“Renunciation Suite” is structurally intriguing. The first part is largely antiphonal, with Ware’s intense solo volleys returned with equal force by the trio of Shipp, Parker and Brown. Ware, Parker and Brown merge for a short roaring exchange, then Ware and Brown go heads up before Ware gives Brown the stage for a lengthy solo that combined the raw “Air” attack of Denis Charles and a regard for space and a utilization of the entire kit that recalls Anthony Williams. The second part is a casebook example of the blunt force created by Ware’s caterwauling, Shipp’s pugilistic comping and Parker and Brown’s massed rhythms; perhaps this is the object of Ware’s renunciation, as the concluding movement is a relatively introspective duo between Parker and Shipp, a mingling of achingly fervent arco phrases and limpid arpeggios knotted tightly. It’s surprisingly that Ware left this culminating work teetering on a precipice. To bring the set full circle, he dips deep into the band’s book for “Mikuro’s Blues,” which is about as close to a mid-tempo Coltranish vamp as the quartet ever ventured, before reprising “Ganesh Sound.” A full three minutes of frenzied crowd reaction ensues before the quartet’s encore, “Saturnian,” makes it clear that it’s over.

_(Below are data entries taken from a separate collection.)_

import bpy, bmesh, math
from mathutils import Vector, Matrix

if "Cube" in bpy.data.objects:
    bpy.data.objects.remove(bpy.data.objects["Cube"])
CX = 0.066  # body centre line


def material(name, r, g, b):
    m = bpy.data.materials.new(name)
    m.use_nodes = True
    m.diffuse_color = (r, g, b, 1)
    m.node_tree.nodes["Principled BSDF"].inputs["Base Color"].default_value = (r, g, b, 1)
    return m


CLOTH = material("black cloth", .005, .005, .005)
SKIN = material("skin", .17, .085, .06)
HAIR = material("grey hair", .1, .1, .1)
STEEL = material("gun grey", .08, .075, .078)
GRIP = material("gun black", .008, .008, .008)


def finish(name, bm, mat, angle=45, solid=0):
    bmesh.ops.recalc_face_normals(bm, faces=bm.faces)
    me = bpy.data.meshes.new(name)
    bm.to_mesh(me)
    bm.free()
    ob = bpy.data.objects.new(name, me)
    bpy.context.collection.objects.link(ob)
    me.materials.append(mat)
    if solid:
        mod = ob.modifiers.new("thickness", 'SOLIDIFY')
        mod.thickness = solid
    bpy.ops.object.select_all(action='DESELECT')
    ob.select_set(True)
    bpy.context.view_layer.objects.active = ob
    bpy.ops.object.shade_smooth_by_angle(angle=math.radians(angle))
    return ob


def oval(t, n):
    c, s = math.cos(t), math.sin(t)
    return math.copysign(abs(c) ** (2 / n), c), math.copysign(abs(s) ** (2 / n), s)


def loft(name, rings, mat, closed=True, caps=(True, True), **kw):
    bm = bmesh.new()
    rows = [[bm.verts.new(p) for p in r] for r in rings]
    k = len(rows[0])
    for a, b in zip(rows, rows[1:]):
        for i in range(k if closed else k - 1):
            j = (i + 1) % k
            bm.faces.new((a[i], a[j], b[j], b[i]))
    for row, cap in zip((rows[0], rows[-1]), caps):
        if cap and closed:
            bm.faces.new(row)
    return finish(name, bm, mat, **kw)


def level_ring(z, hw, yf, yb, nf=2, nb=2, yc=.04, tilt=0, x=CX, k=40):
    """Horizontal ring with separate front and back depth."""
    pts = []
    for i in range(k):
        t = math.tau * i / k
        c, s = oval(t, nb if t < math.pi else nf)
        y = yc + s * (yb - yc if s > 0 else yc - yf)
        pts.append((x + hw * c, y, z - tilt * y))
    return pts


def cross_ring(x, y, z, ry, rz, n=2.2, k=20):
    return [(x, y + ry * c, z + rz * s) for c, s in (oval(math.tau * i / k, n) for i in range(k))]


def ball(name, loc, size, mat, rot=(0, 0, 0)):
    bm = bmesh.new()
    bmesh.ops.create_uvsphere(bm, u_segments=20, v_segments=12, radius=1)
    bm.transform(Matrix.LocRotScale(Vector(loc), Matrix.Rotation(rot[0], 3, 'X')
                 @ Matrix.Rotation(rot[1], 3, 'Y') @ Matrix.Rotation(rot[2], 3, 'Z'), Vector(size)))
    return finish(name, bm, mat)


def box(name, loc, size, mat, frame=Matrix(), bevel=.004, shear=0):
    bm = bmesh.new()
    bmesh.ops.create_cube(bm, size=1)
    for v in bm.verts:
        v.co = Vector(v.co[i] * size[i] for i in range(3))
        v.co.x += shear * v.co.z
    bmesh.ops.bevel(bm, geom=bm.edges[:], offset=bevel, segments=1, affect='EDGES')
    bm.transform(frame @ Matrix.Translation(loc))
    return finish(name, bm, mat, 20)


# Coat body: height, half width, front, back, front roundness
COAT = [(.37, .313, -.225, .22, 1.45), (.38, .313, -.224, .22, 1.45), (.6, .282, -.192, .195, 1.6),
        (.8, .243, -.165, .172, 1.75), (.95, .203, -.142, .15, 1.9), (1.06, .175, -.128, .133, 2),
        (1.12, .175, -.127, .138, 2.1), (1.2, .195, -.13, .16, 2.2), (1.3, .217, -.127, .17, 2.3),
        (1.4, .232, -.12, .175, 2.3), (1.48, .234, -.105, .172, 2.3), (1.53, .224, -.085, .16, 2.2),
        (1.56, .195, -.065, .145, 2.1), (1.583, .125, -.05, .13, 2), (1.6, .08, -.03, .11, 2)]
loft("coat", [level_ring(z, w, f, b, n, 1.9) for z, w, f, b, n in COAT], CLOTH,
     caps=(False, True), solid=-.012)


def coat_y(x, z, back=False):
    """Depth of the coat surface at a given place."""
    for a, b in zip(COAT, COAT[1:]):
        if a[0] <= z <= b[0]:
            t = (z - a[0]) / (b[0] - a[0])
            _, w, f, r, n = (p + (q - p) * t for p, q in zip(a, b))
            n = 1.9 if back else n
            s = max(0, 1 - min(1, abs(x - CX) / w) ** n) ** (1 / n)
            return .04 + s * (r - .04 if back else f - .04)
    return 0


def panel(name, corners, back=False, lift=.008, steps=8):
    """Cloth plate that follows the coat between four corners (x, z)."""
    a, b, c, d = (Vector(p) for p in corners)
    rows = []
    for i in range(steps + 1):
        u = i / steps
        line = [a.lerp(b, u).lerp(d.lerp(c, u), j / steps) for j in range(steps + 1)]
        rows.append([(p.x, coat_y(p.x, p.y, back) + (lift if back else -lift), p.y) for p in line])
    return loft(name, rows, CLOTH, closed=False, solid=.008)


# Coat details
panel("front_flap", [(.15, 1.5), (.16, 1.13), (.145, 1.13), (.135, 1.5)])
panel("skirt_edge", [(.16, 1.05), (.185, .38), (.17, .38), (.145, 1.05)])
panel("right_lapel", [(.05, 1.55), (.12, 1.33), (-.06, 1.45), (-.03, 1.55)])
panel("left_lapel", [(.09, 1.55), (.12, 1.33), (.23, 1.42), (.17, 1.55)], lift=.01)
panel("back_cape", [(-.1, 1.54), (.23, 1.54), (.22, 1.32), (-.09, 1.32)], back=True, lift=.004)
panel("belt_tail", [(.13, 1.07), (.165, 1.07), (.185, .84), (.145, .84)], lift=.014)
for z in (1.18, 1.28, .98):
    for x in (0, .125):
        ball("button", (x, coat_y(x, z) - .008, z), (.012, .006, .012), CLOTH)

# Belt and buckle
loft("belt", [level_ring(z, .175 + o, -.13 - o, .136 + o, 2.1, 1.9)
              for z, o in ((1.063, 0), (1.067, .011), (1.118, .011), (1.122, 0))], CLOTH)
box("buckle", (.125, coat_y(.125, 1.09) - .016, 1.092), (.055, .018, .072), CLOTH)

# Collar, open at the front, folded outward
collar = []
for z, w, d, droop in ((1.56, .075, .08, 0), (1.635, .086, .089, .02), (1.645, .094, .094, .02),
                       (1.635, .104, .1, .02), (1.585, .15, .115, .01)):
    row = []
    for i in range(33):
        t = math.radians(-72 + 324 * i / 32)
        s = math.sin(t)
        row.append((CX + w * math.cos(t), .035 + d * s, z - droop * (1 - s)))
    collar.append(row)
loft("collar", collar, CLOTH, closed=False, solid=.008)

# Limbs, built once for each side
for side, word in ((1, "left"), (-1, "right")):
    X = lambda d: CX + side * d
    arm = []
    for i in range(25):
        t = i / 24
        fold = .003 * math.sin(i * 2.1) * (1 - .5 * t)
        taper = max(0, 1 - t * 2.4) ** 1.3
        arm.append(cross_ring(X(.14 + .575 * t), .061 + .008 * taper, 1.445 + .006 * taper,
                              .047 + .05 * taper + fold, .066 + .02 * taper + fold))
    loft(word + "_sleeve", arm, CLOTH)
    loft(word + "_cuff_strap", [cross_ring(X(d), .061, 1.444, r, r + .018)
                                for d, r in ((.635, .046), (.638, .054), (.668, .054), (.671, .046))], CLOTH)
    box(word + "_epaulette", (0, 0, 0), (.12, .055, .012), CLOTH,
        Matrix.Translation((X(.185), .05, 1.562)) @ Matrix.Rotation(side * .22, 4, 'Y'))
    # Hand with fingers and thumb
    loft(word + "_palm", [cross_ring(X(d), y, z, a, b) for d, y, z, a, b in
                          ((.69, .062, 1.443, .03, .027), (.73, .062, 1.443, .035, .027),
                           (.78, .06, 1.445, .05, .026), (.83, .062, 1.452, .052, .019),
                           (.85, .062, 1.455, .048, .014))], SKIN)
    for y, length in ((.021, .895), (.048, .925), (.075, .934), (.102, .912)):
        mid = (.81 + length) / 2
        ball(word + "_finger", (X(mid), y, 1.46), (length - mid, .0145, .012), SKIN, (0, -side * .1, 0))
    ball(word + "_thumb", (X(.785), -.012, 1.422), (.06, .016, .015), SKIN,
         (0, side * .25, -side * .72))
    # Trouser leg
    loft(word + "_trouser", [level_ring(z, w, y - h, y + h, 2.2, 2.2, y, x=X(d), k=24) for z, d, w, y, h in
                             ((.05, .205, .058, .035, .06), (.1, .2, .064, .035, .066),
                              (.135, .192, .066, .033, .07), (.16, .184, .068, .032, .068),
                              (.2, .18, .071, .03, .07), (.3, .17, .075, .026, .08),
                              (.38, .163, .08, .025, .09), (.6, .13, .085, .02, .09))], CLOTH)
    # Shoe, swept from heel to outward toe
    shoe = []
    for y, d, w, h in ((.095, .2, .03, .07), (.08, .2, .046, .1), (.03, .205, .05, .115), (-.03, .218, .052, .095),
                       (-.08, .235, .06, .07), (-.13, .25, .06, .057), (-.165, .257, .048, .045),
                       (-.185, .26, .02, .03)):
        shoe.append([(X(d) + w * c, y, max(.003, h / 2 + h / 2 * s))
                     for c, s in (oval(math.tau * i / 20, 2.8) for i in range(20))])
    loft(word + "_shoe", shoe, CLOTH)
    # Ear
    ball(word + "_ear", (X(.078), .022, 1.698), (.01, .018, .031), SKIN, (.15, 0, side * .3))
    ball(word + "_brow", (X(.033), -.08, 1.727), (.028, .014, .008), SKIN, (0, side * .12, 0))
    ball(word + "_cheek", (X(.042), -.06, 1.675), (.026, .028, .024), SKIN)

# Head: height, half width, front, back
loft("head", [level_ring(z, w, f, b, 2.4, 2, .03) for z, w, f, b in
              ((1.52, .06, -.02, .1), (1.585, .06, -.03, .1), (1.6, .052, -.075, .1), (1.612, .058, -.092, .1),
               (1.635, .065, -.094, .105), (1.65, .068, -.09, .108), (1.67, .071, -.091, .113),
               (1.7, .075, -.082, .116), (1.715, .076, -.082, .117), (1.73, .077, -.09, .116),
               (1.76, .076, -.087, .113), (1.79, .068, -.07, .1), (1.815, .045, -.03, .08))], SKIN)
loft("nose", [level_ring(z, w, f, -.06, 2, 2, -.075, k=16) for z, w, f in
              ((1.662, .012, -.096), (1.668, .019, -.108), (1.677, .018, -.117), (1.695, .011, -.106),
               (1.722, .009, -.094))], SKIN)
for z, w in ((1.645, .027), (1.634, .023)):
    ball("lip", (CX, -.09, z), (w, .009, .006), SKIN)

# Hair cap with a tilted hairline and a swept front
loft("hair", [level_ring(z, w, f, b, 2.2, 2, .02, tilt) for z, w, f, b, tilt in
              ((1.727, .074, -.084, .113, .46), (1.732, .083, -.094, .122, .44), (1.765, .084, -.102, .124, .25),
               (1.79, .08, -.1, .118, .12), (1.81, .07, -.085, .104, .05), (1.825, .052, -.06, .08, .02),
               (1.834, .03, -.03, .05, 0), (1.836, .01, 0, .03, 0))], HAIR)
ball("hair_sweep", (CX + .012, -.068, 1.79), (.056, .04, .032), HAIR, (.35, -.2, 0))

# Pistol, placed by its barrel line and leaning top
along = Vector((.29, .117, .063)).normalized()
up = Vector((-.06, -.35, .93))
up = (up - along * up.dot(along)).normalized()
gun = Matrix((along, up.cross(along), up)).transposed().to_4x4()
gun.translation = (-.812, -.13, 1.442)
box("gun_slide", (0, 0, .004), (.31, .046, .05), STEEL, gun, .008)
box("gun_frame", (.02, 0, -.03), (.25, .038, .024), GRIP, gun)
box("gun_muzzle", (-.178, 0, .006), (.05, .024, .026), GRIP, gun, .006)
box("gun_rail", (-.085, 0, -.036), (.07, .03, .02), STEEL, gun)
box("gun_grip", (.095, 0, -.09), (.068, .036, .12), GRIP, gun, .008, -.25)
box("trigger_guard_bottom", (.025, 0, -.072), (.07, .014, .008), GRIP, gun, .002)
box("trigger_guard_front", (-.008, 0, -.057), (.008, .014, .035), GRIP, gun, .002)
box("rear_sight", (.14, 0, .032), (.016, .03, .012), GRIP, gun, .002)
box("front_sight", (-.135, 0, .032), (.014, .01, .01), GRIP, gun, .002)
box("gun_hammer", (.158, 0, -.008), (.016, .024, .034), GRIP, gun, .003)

They say when one door closes, another opens. If that’s the case with David S. Ware, get prepared for something mighty."
From the liner notes by David S. Ware:
First of all I would like it to be clearly understood that I am in no way renouncing the work of the David S. Ware Quartet.
Now with the superficial put to rest, I can speak briefly about renunciation in the proper context. Renunciation meaning experiencing individuality as non-doer. In 1969 I had my first experience, while playing music, of what is called witnessing. Let me say first that this is not a meditative state. It is a spontaneous occurrence of what is called in the Vedic and Tantric teaching THE SELF, ATMA or even LORD SHIVA the SELF of all beings. It is beyond waking, dreaming, and deep sleep states. It is prior to the thought process and it is the foundation of self-realization, cosmic consciousness or enlightenment. In the many years since my first encounter, the practice of meditation and JAPA have made the ground more fertile for the experience to repeat itself in graceful moments. [...]